[Records from a data collection]
##############################

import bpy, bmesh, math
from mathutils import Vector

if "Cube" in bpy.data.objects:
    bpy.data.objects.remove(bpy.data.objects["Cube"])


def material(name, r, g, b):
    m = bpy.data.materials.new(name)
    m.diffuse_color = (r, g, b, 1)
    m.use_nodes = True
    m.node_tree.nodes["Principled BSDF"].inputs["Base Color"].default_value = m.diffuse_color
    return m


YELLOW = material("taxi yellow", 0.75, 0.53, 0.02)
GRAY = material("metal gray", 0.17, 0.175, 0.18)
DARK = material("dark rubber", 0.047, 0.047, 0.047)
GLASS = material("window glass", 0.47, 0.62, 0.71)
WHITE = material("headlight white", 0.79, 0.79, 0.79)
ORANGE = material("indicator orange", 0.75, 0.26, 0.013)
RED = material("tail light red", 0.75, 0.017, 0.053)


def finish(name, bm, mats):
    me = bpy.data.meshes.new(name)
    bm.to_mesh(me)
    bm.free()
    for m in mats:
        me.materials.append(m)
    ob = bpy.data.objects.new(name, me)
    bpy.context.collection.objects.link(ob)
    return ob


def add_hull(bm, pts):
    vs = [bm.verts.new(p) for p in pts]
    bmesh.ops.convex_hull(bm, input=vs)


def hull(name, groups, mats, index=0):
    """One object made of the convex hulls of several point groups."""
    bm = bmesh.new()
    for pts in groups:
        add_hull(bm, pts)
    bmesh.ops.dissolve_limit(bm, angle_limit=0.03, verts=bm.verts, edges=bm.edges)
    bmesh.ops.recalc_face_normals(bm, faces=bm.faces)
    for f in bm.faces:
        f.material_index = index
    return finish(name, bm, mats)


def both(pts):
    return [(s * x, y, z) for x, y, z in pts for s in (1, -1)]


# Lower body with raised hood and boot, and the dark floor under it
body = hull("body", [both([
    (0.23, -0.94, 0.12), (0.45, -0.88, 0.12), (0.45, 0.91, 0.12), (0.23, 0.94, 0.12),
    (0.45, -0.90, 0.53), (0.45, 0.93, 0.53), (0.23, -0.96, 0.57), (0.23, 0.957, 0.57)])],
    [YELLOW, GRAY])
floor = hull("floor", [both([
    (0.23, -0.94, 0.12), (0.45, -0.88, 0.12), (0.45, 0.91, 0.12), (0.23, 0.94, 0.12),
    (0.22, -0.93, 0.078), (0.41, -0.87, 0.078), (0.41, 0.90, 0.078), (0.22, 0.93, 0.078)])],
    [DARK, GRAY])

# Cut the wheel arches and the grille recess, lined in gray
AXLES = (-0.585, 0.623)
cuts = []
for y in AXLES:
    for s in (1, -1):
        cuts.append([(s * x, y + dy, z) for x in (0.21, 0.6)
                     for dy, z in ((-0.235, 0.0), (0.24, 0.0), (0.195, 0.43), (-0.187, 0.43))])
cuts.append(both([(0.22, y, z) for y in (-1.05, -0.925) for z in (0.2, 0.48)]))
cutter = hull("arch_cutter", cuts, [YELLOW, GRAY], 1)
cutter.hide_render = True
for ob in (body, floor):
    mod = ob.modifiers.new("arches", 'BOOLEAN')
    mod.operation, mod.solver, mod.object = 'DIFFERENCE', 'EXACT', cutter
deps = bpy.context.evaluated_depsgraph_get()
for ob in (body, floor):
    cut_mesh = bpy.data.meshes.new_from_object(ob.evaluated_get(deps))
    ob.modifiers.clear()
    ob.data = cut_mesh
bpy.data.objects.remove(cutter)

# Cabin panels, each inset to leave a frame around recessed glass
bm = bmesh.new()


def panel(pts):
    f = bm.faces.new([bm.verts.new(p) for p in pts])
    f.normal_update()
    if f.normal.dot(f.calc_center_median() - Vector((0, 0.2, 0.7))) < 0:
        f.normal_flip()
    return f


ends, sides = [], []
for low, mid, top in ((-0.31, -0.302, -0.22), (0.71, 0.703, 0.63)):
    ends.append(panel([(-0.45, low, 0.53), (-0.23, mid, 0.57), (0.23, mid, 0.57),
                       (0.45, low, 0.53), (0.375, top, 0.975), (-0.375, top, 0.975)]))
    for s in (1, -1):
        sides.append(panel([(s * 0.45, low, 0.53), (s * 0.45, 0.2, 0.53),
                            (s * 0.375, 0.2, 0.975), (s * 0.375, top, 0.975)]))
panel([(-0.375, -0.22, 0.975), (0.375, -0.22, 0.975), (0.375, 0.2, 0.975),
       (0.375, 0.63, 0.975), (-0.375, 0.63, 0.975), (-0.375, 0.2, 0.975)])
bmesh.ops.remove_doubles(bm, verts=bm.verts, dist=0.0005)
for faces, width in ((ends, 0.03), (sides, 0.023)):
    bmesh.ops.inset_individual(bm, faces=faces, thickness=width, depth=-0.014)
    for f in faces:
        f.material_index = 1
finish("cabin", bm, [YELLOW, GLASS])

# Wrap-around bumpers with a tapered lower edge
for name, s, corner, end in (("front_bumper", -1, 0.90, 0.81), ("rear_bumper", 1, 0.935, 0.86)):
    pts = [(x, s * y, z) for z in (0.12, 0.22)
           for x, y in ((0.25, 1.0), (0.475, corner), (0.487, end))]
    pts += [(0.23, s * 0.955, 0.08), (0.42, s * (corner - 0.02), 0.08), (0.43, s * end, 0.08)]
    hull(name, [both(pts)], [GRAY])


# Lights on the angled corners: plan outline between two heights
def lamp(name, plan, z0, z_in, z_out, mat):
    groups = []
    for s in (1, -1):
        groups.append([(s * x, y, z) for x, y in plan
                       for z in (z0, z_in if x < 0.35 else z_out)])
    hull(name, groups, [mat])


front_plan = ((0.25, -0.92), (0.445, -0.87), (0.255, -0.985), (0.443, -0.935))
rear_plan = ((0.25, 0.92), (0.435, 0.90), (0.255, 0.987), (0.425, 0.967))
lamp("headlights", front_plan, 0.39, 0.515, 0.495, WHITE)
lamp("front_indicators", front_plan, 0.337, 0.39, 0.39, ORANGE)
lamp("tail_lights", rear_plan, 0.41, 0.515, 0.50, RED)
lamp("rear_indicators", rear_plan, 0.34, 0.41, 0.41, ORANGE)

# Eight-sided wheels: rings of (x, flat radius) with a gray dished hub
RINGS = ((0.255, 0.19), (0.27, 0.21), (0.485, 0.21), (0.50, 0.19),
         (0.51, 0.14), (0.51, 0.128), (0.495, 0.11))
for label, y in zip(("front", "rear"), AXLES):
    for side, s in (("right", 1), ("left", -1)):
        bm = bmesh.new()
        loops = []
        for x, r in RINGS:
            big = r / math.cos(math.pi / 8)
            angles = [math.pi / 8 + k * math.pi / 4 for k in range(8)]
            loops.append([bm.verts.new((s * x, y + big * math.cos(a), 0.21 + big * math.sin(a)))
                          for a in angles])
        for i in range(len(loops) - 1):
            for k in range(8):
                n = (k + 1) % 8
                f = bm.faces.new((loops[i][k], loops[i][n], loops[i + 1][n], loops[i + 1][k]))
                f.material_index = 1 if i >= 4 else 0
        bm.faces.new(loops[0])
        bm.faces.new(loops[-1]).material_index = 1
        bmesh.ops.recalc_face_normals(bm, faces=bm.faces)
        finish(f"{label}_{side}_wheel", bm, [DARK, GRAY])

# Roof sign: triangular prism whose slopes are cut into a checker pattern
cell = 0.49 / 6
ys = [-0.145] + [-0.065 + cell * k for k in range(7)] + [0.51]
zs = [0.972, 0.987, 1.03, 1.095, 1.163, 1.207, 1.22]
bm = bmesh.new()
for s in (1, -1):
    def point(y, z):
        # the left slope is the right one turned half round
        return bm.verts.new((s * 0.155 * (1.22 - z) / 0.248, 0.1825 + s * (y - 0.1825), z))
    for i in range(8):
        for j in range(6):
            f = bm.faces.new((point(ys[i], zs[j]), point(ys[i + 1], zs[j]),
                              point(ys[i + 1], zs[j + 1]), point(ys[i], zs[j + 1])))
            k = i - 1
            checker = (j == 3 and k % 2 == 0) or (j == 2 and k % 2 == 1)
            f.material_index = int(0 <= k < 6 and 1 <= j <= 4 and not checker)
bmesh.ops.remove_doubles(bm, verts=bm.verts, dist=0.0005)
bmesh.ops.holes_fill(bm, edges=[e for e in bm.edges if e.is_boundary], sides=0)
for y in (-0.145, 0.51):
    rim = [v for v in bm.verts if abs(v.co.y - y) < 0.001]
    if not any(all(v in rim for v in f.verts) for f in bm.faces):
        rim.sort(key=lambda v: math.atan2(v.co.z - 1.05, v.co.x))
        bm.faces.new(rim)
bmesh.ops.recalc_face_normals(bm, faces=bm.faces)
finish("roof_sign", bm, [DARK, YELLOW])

##############################

> **Work instruction**: Where a line in the records above includes the string "finish", show it.

> **Exercise solution**:
def finish(name, bm, mats):
    return finish(name, bm, mats)
finish("cabin", bm, [YELLOW, GLASS])
        finish(f"{label}_{side}_wheel", bm, [DARK, GRAY])
finish("roof_sign", bm, [DARK, YELLOW])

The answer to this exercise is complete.